About the Author
Top Customer Reviews
Wright's (well documented) belief is that far from the name calling on the left and right, the current state of F'ed up (Google: FUBAR) economics is the fault of both aisles of government, combined with an ample dollop of corporate interference that has created a climate where laws work at odds with one another to create a systemic problem deeply rooted in our economy of today.
A typical example of this Fubar-state would be in the field of agriculture, where government pays subsidies to farmers for lost crop yields while at the same time destroying crop surpluses to keep prices shored up. Wright casts a wide swath as he examines problems related to everything from Social Security, to the home mortgage business, to custom home construction to health care, all the while systematically explaining how we got into the conundrums of today and, in his final chapter, how we might best get out of the ditch.
No field is left unscathed as Wright's analysis goes back hundreds of years to shed light on both current day malaises as well as primary examples from the past (slavery, the Civil War, the Great Depression) to illustrate to the reader how competing interests can subvert systems to the point where few if any are realizing the goods intended within these programs and organizations.Read more ›
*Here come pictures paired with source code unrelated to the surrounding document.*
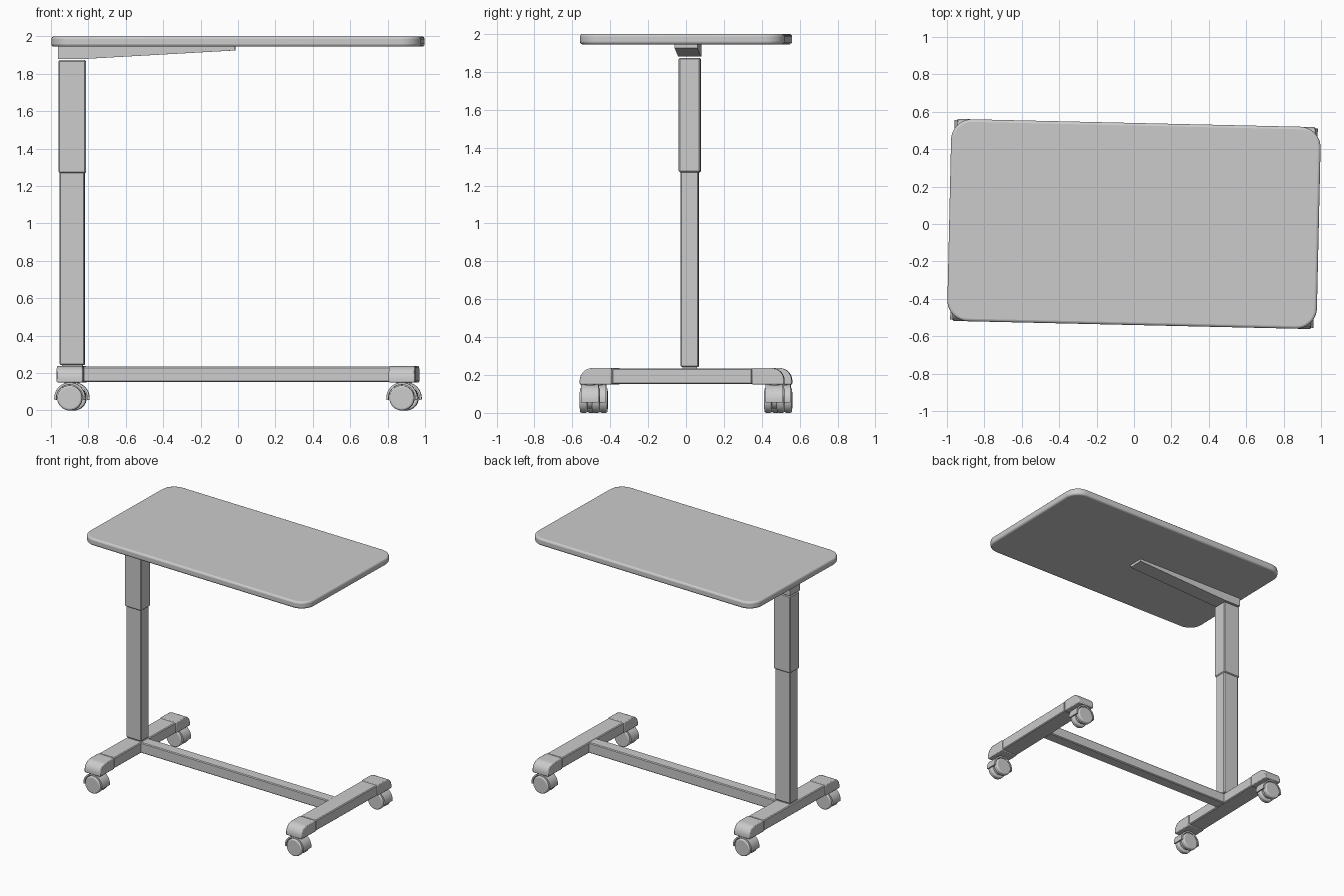
import bpy, bmesh
from math import sin, cos, radians, pi
from mathutils import Matrix, Vector

if "Cube" in bpy.data.objects:
    bpy.data.objects.remove(bpy.data.objects["Cube"])

TURN = Matrix.Rotation(radians(-1.3), 4, 'Z')  # whole table stands slightly turned


def prism(name, pts, axis, lo, hi, bevel=0.0, segs=1, smooth=False):
    """Extrude a 2D outline along an axis from lo to hi."""
    place = {'x': lambda a, b, c: (c, a, b),
             'y': lambda a, b, c: (a, c, b),
             'z': lambda a, b, c: (a, b, c)}[axis]
    bm = bmesh.new()
    face = bm.faces.new([bm.verts.new(place(a, b, lo)) for a, b in pts])
    ext = bmesh.ops.extrude_face_region(bm, geom=[face])
    move = Vector(place(0, 0, hi - lo))
    bmesh.ops.translate(bm, vec=move, verts=[v for v in ext['geom'] if isinstance(v, bmesh.types.BMVert)])
    bmesh.ops.recalc_face_normals(bm, faces=bm.faces)
    bm.transform(TURN)
    mesh = bpy.data.meshes.new(name)
    bm.to_mesh(mesh)
    bm.free()
    ob = bpy.data.objects.new(name, mesh)
    bpy.context.collection.objects.link(ob)
    if bevel:
        mod = ob.modifiers.new("edge", 'BEVEL')
        mod.width, mod.segments = bevel, segs
        mod.limit_method, mod.angle_limit = 'ANGLE', radians(40)
    if smooth:
        bpy.ops.object.select_all(action='DESELECT')
        ob.select_set(True)
        bpy.context.view_layer.objects.active = ob
        bpy.ops.object.shade_smooth_by_angle(angle=radians(35))
    return ob


def box(name, x, y, z, bevel=0.006):
    return prism(name, [(x[0], y[0]), (x[1], y[0]), (x[1], y[1]), (x[0], y[1])], 'z', *z, bevel)


def arc(cx, cz, r, a0, a1, n):
    return [(cx + r * cos(radians(a0 + (a1 - a0) * i / n)),
             cz + r * sin(radians(a0 + (a1 - a0) * i / n))) for i in range(n + 1)]


# Table top: rounded rectangle with softened rim
A, B, R = 0.988, 0.54, 0.11
outline = []
for k, (sx, sy) in enumerate([(1, 1), (-1, 1), (-1, -1), (1, -1)]):
    outline += arc(sx * (A - R), sy * (B - R), R, 90 * k, 90 * k + 90, 10)
prism("table_top", outline, 'z', 1.945, 2.0, 0.014, 3, True)

# Tapered support arm under the top
prism("support_arm", [(-0.96, 1.945), (-0.96, 1.88), (-0.815, 1.88), (-0.015, 1.925), (-0.015, 1.945)],
      'y', -0.06, 0.06)

# Telescopic column
CX = -0.886
box("upper_column", (CX - 0.073, CX + 0.073), (-0.057, 0.057), (1.27, 1.873))
box("lower_column", (CX - 0.067, CX + 0.067), (-0.048, 0.048), (0.242, 1.3))
box("column_foot", (CX - 0.055, CX + 0.055), (-0.038, 0.038), (0.22, 0.26), 0)

# Base bar joining the two feet
box("base_bar", (-0.83, 0.83), (-0.045, 0.045), (0.152, 0.234))

for side, cx in (("left", -0.888), ("right", 0.888)):
    box(side + "_foot_beam", (cx - 0.068, cx + 0.068), (-0.37, 0.37), (0.152, 0.235))
    for end, s in (("front", -1), ("back", 1)):
        tag = side + "_" + end
        # Rounded end cap of the foot
        cap = [(0.37, 0.15), (0.54, 0.15)] + arc(0.472, 0.169, 0.068, 0, 90, 8) + [(0.37, 0.237)]
        prism(tag + "_end_cap", [(s * a, b) for a, b in cap], 'x', cx - 0.07, cx + 0.07, 0.006, 2, True)
        # Twin-wheel caster: two wheels, hood and stem
        cy, cz = s * 0.487, 0.067
        for w, d in (("outer", s), ("inner", -s)):
            y0, y1 = sorted((cy + d * 0.013, cy + d * 0.053))
            prism(f"{tag}_{w}_wheel", arc(cx, cz, 0.067, 0, 348.75, 31), 'y', y0, y1, 0.01, 3, True)
        hood = arc(cx, cz, 0.083, -8, 188, 20) + arc(cx, cz, 0.071, 188, -8, 20)
        prism(tag + "_caster_hood", hood, 'y', cy - 0.046, cy + 0.046, 0, 1, True)
        prism(tag + "_caster_core", arc(cx, cz, 0.045, 0, 345, 23), 'y', cy - 0.014, cy + 0.014, 0, 1, True)
        prism(tag + "_caster_stem", arc(cx, cy, 0.03, 0, 345, 23), 'z', 0.135, 0.16, 0, 1, True)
As I started the book the author quickly jumped on the blame bandwagon for popular targets. He claims to be on no one's side, but he's definitely not interested in hearing both sides of the story. I felt myself becoming offended because I have been an employee of a City Government, and my father owned his own construction business for many years. The author takes delight in pointing out how terrible all Government is, despite saying repeatedly that the U.S. is the greatest country on Earth (huh?). He goes on and on about how corrupt the construction industry is, as if every private construction business that does "custom" work were filled with pirates and thieves.Read more ›
While I disagree with some of his proposals (e.g. I don't think making patients pay more out of pocket for health care is a good idea), I nonetheless learned a lot from Fubarnomics and highly recommend it to liberals and conservatives alike.
Most Recent Customer Reviews
The good Professor Wright delivers on his promises in the book, Fubarnomics, in which he looks at what he calls 'hybrid failures'- instances in which both the markets and those... Read morePublished on January 4, 2013 by Gregory McMahan
FUBARNOMICS: A LIGHTHEARTED, SERIOUS LOOK AT AMERICA'S ECONOMIC ILLS offers a fun look at contemporary economic woes, considering examples of Fubar - an acronym meaning 'fouled up... Read morePublished on November 18, 2010 by Midwest Book Review
After about twenty pages, the writing style that Robert Wright uses in his book, Fubarnomics, began to drive me nuts. With the knowledge that 300 more pages followed, I gave up. Read morePublished on October 26, 2010 by Stephen T. Hopkins